▸ Activity: Of all the lines in the entries, how many carry the word "rings"? The reply is that number and no more.

Stored data entries:
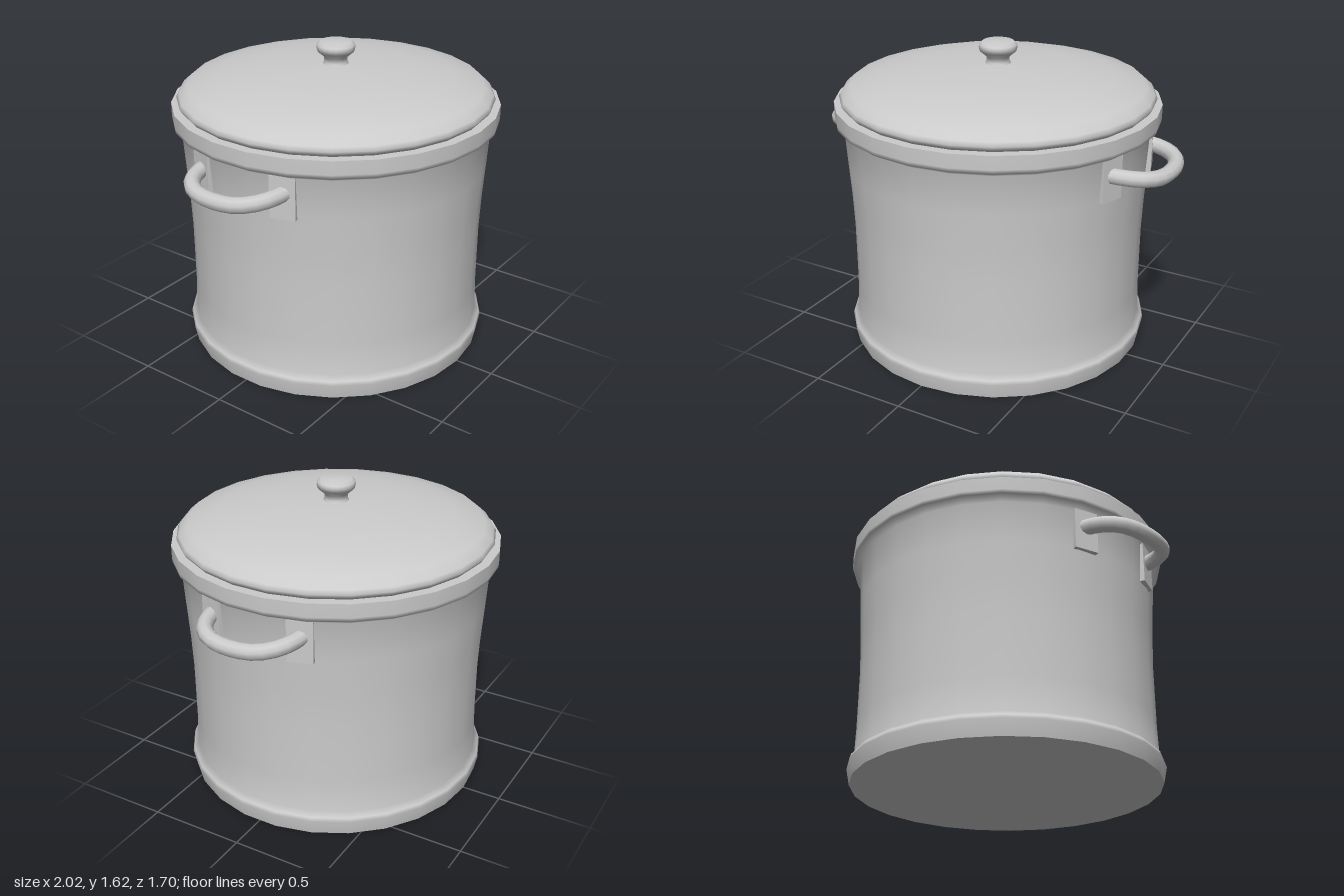
import * as THREE from 'three';

const SIDES = 26;
const material = new THREE.MeshStandardMaterial({ color: 0xcccccc, roughness: 0.6 });

function add(parent, name, geometry) {
  const mesh = new THREE.Mesh(geometry, material);
  mesh.name = name;
  parent.add(mesh);
  return mesh;
}

// Profile runs from bottom to top as [radius, y]
function lathe(profile, sides = SIDES) {
  return new THREE.LatheGeometry(profile.map(([r, y]) => new THREE.Vector2(r, y)), sides);
}

// Loop handle with two mounting plates, on the +x side
function createHandle(name) {
  const handle = new THREE.Group();
  handle.name = name;
  const half = [[0.75, 1.12, 0.25], [0.83, 1.115, 0.235], [0.915, 1.105, 0.18], [0.96, 1.095, 0.09]];
  const mirrored = half.map(([x, y, z]) => [x, y, -z]).reverse();
  const points = [...half, ...mirrored].map((p) => new THREE.Vector3(...p));
  const curve = new THREE.CatmullRomCurve3(points);
  add(handle, 'grip', new THREE.TubeGeometry(curve, 14, 0.04, 10));
  for (const side of [1, -1]) {
    const angle = side * 0.315;
    const plate = add(handle, 'mountingPlate', new THREE.BoxGeometry(0.035, 0.22, 0.13));
    plate.position.set(0.795 * Math.cos(angle), 1.1, 0.795 * Math.sin(angle));
    plate.rotation.y = -angle;
  }
  return handle;
}

export function createModel() {
  const pot = new THREE.Group();
  pot.name = 'cookingPot';

  // Pot: flat bottom, flared foot, slightly widening wall and thick rim
  add(pot, 'bottom', lathe([[0, 0], [0.795, 0]]));
  add(pot, 'wall', lathe([
    [0.795, 0], [0.812, 0.08], [0.805, 0.1], [0.78, 0.125], [0.775, 0.3], [0.775, 0.62],
    [0.782, 0.8], [0.795, 1.0], [0.808, 1.205], [0.848, 1.23], [0.85, 1.25], [0.85, 1.32],
  ]));
  add(pot, 'rimTop', lathe([[0.85, 1.32], [0.76, 1.32]]));

  // Domed lid
  add(pot, 'lid', lathe([
    [0.79, 1.31], [0.81, 1.33], [0.822, 1.35], [0.81, 1.37], [0.765, 1.41],
    [0.61, 1.455], [0.39, 1.49], [0.1, 1.505], [0, 1.506],
  ]));

  // Mushroom knob
  add(pot, 'knob', lathe([
    [0.07, 1.5], [0.06, 1.515], [0.06, 1.54], [0.095, 1.57], [0.1, 1.59],
    [0.098, 1.605], [0.08, 1.62], [0, 1.622],
  ], 20));

  // Handles on both sides
  pot.add(createHandle('leftHandle'));
  const right = createHandle('rightHandle');
  right.rotation.y = Math.PI;
  pot.add(right);

  return pot;
}
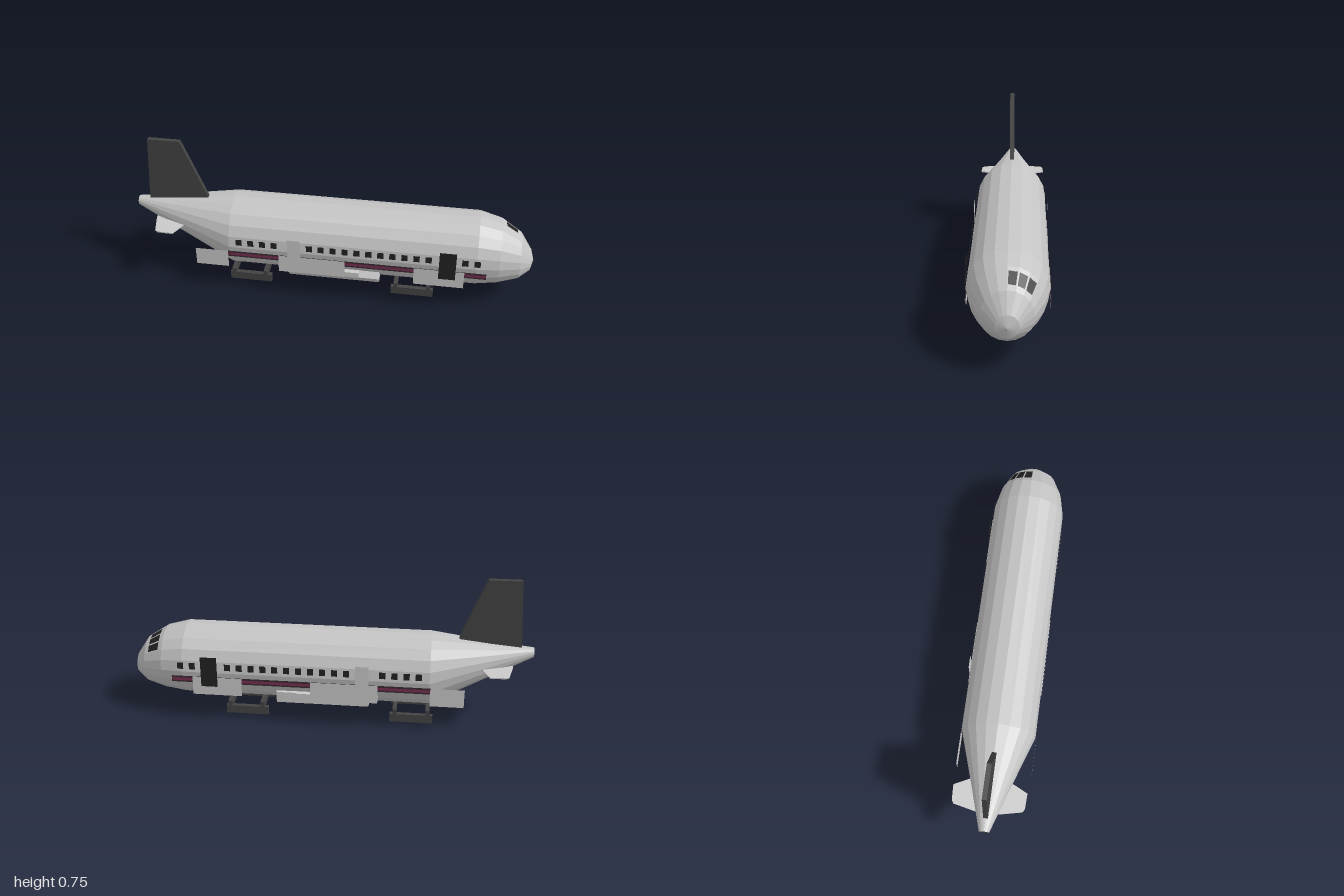
import * as THREE from 'three';

const mat = (name, color, side = THREE.FrontSide) =>
  Object.assign(new THREE.MeshStandardMaterial({ color, side }), { name });

export function createModel() {
  const group = new THREE.Group();
  const skin = mat('hull grey', 0xc4c4c4);
  const panel = mat('panel grey', 0xcacaca, THREE.DoubleSide);
  const dark = mat('dark grey', 0x444444);
  const glass = mat('window black', 0x222222, THREE.DoubleSide);
  const trim = mat('stripe edge', 0x3a2a32, THREE.DoubleSide);
  const stripe = mat('stripe maroon', 0x7a3050, THREE.DoubleSide);

  const add = (name, geo, m, x = 0, y = 0, z = 0) => {
    const mesh = new THREE.Mesh(geo, m);
    mesh.name = name;
    mesh.position.set(x, y, z);
    group.add(mesh);
    return mesh;
  };
  // box given by its low and high corners
  const box = (name, m, x0, x1, y0, y1, z0, z1) =>
    add(name, new THREE.BoxGeometry(x1 - x0, y1 - y0, z1 - z0), m, (x0 + x1) / 2, (y0 + y1) / 2, (z0 + z1) / 2);
  // flat plate on each flank
  const sidePlates = (name, m, x0, x1, y0, y1, z) => {
    for (const s of [1, -1]) {
      const p = add(name, new THREE.PlaneGeometry(x1 - x0, y1 - y0), m, (x0 + x1) / 2, (y0 + y1) / 2, s * z);
      if (s < 0) p.rotation.y = Math.PI;
    }
  };
  const faceted = (pts) => {
    const g = new THREE.BufferGeometry().setFromPoints(pts);
    g.computeVertexNormals();
    return g;
  };

  // Fuselage rings: x, centre height, radius
  const SIDES = 20;
  const rings = [
    [-1, 0.376, 0.024], [-0.8, 0.331, 0.086], [-0.5, 0.268, 0.183], [0.72, 0.268, 0.183],
    [0.83, 0.26, 0.161], [0.93, 0.24, 0.115], [0.985, 0.217, 0.053], [1, 0.217, 0.0005],
  ];
  const point = ([x, c, r], j) => {
    const a = (j / SIDES) * Math.PI * 2;
    return new THREE.Vector3(x, c + r * Math.cos(a), r * Math.sin(a));
  };
  const hull = [];
  for (let i = 0; i < rings.length - 1; i++) {
    for (let j = 0; j < SIDES; j++) {
      const a = point(rings[i], j), b = point(rings[i], j + 1);
      const c = point(rings[i + 1], j), d = point(rings[i + 1], j + 1);
      hull.push(a, b, c, b, d, c);
    }
  }
  add('fuselage', faceted(hull), skin);
  const cap = add('tailCap', new THREE.CircleGeometry(0.024, SIDES), dark, -1, 0.376, 0);
  cap.rotation.y = -Math.PI / 2;

  // Cockpit windows, one on each of three nose facets
  for (let k = 1; k <= 3; k++) {
    const on = (u, v) => {
      const lo = point(rings[4], -k).lerp(point(rings[4], -k + 1), u);
      const hi = point(rings[5], -k).lerp(point(rings[5], -k + 1), u);
      return lo.lerp(hi, v);
    };
    const a = on(0.1, 0.2), b = on(0.93, 0.2), c = on(0.1, 0.76), d = on(0.93, 0.76);
    const n = b.clone().sub(a).cross(c.clone().sub(a)).normalize().multiplyScalar(0.003);
    [a, b, c, d].forEach((p) => p.add(n));
    add('cockpitWindow', faceted([a, b, c, b, d, c]), glass);
  }

  // Tail fin
  const fin = new THREE.Shape([[-0.94, 0.38], [-0.635, 0.42], [-0.635, 0.438], [-0.755, 0.75], [-0.915, 0.75], [-0.94, 0.4]]
    .map(([x, y]) => new THREE.Vector2(x, y)));
  add('tailFin', new THREE.ExtrudeGeometry(fin, { depth: 0.022, bevelEnabled: false }), dark, 0, 0, -0.011);

  // Stub tailplanes
  for (const s of [1, -1]) {
    const stub = new THREE.Shape([[-0.9, 0.03], [-0.9, 0.06], [-0.877, 0.165], [-0.86, 0.175], [-0.786, 0.178], [-0.748, 0.1], [-0.748, 0.03]]
      .map(([x, z]) => new THREE.Vector2(x, s * z)));
    const t = add('tailplane', new THREE.ExtrudeGeometry(stub, { depth: 0.006, bevelEnabled: false }), panel, 0, 0.318, 0);
    t.rotation.x = Math.PI / 2;
  }

  // Stripe along both flanks
  sidePlates('stripeEdge', trim, -0.505, 0.77, 0.212, 0.245, 0.184);
  sidePlates('stripe', stripe, -0.505, 0.77, 0.221, 0.236, 0.1855);

  // Flank panels
  sidePlates('rearPanel', panel, -0.67, -0.505, 0.148, 0.245, 0.186);
  sidePlates('middlePanel', panel, -0.25, 0.08, 0.148, 0.245, 0.187);
  sidePlates('uprightPanel', panel, -0.205, -0.14, 0.148, 0.345, 0.188);
  sidePlates('frontPanel', panel, 0.42, 0.665, 0.148, 0.245, 0.187);

  // Passenger windows and doors
  for (let i = 0; i <= 20; i++) {
    if ((i > 3 && i < 6) || (i > 16 && i < 19)) continue;
    const x = -0.447 + i * 0.0585;
    sidePlates('window', glass, x - 0.015, x + 0.015, 0.285, 0.32, 0.1865);
  }
  sidePlates('door', glass, 0.54, 0.622, 0.195, 0.355, 0.189);

  // Five-sided belly pods with a side rail
  for (const s of [1, -1]) {
    const pod = new THREE.CylinderGeometry(0.048, 0.048, 0.455, 5).toNonIndexed();
    pod.rotateZ(-Math.PI / 2);
    pod.computeVertexNormals();
    add('bellyPod', pod, panel, 0.0225, 0.143, s * 0.127);
    box('sideRail', panel, -0.25, 0.15, 0.149, 0.178, s * 0.1725 - 0.0125, s * 0.1725 + 0.0125);
  }

  // Landing skids: two runners under two cross bars
  for (const cx of [-0.416, 0.413]) {
    for (const s of [1, -1]) {
      box('skidRunner', dark, cx - 0.107, cx + 0.107, 0, 0.043, s * 0.0915 - 0.011, s * 0.0915 + 0.011);
      box('skidCrossBar', dark, cx + s * 0.082 - 0.01, cx + s * 0.082 + 0.01, 0.043, 0.084, -0.125, 0.125);
    }
  }
  return group;
}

▸ Task solution: 7